- Page 22 is a feature on the use of cluster bombs. It is illustrated with a photo of young girl injured by Israeli cluster bombs used in Lebanon.
- Israel is named as a country that produced cluster munitions on page 23.
- Page 28 has an ‘Action update’ focussing on the denial of clean water to Palestinians by the Israeli government, part of a policy, Amnesty says, “to drive Palestinians from their homs to make way for further illegal Israeli settlements”. No mention of the Israeli settlement freeze announced by the Netanyahu government.
- Page 30 gives a couple of examples of feedback the organisation receives — and the first one condemns Amnesty for “calling for an arms embargo” on Gaza. The writer, presumably, supports the import of arms into Gaza where they can be used by Hamas to attack Israel.
- Page 33 has ‘Appeals updates’ and the first one is about a Palestinian, jailed by Israel, who was released and “is now at home with his family and plans to resume his studies”. There is no mention of what he was jailed for — presumably, links to a terrorist organization.
- Page 34 lists upcoming events. One lecture includes Gaza in the title. Another is a dramatised reading about a family in Gaza.
- Page 37 runs a letter from a reader protesting Israel’s treatment of convicted spy Mordecai Vanunu.
- Another letter defends Israel on the water policy stuff, but gets a repy from Amnesty — the only editorial reply to any letter in the magazine — saying simply that AI “wrote to Israel’s Water Authority before the report was published but received no response.”
That’s 10 or 11 references to Israel in a 40 page magazine.
And to put things in perspective, do you know how many times Amnesty mentions, for example, North Korea — probably the most repressive regime on earth, in the same magazine?
Iran also gets mentioned, I think, only twice.

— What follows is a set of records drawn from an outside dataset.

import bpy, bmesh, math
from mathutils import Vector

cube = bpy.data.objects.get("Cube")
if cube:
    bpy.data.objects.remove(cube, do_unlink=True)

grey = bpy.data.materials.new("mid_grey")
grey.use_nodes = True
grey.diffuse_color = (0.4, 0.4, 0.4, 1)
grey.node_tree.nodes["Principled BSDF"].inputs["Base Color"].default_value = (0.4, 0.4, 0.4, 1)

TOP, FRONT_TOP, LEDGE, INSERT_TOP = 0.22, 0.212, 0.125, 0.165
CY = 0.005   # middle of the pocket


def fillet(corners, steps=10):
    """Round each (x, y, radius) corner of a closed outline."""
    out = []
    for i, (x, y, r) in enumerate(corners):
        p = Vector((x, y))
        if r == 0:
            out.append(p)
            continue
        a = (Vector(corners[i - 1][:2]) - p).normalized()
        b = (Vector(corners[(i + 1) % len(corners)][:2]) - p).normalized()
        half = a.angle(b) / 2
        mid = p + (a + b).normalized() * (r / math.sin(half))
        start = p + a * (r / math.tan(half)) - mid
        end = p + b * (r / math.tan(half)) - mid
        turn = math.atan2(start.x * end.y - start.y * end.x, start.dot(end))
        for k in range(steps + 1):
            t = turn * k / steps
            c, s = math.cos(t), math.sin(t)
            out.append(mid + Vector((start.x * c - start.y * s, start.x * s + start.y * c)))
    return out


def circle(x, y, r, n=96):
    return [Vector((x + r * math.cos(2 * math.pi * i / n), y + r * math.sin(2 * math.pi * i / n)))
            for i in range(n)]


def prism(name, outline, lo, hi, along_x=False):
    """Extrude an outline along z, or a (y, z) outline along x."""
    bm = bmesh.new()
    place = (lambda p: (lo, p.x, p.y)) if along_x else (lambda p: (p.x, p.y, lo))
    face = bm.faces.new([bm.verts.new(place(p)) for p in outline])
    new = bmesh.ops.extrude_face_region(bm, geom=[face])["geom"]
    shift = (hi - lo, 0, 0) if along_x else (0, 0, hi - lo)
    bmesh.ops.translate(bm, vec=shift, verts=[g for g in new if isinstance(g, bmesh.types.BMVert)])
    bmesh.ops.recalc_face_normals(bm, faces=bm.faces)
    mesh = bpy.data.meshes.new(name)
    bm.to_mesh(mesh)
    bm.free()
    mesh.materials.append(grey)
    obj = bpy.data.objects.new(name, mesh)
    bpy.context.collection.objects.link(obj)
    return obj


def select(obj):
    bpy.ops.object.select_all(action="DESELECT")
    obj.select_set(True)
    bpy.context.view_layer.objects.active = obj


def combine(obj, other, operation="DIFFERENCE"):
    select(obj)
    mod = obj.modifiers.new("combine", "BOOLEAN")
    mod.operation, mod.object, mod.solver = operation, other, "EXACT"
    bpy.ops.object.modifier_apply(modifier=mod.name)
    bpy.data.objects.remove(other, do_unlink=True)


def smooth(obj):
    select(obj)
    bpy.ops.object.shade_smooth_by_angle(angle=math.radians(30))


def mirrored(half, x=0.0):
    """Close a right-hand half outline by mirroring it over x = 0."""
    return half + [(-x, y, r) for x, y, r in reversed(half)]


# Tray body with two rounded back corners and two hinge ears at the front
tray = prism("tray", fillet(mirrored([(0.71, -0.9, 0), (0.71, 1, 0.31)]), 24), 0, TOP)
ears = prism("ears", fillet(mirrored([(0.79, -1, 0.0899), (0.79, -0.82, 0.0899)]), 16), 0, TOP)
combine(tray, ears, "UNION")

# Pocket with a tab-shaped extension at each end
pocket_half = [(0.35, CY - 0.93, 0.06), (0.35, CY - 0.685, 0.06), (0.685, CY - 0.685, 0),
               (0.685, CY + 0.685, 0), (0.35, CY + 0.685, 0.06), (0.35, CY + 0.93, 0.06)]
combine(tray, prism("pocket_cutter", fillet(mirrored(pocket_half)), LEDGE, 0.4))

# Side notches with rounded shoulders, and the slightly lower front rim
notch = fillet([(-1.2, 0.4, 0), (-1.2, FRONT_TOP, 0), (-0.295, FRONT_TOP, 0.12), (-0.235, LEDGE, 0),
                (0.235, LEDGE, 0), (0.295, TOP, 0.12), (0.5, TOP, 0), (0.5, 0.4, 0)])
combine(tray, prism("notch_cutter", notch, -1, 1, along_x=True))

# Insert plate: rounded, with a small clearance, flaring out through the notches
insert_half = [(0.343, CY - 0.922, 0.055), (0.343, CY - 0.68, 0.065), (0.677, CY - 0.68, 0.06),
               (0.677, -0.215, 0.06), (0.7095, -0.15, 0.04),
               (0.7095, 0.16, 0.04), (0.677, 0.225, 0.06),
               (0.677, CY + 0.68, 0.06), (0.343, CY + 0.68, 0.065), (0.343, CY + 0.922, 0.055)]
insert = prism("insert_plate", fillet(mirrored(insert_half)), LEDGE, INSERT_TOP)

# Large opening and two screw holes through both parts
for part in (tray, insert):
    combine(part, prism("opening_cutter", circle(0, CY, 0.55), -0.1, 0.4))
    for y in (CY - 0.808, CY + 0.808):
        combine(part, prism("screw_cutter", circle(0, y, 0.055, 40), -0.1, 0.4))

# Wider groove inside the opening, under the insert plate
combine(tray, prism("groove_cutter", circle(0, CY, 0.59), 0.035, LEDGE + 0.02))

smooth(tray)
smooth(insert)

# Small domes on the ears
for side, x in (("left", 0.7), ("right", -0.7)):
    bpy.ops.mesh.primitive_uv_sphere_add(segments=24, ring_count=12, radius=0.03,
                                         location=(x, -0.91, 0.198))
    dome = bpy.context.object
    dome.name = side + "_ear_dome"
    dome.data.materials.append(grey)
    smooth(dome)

But Israel gets mentioned on almost every other page.
And the mentions of Israel are biased, incomplete, sometimes inaccurate.
One wonders why this tiny country which faces relentless violence from its enemies and yet retains its essentially democratic character — why it is the subject of so much attention by Amnesty?
One might say that Amnesty is obsessed with Israel.
And that this obsession is blurring its critical faculties, making Amnesty uncritically accept the “Israeli is apartheid” line being put forward by its new allies in groups like War on Want.
Maybe it explains Amnesty’s rush to embrace the Goldstone inquiry, which was launched with the backing of regimes like those in Burma and North Korea but opposed by every democratic country in the world.
How did Amnesty wind up taking the same line as North Korea, opposing the views of the US, Canada, the European Union and others?
Clearly there is something wrong here.
And there’s something we can do about it.
Amnesty remains a democratic organisation. We, its members, elect its governing bodies, and we set its policy.
We can turn this around it we want to.
If you are an Amnesty member in the UK, you will be getting a ballot with the next issue of the Amnesty magazine. You will asked to choose 3 new members of the Board. There are 10 candidates. I am one of them, and I ask for your vote.
This is only the beginning. Together, we can do much more.
And we will do this, we will turn Amnesty around, we will turn it back into the organisation that the whole world respected — an organisation that campaigns for human rights everywhere and that is not tarred with bias against some countries, in particular, Israel.
We can turn Amnesty back into an organization that instead of winding up on the same side as North Korea (on the Goldstone inquiry, for example) actually turns its attention to human rights issues there.
Of course Amnesty should criticize Israel when it violates human rights, when it tortures, when it holds prisoners of conscience. But as I hope I’ve illustrated above, and as other examples on this site show, Amnesty keeps getting it wrong and remains obsessed with Israel.
If you support what I’m trying to do here, please make sure to sign up to our mailing list and tell everyone you know about this site.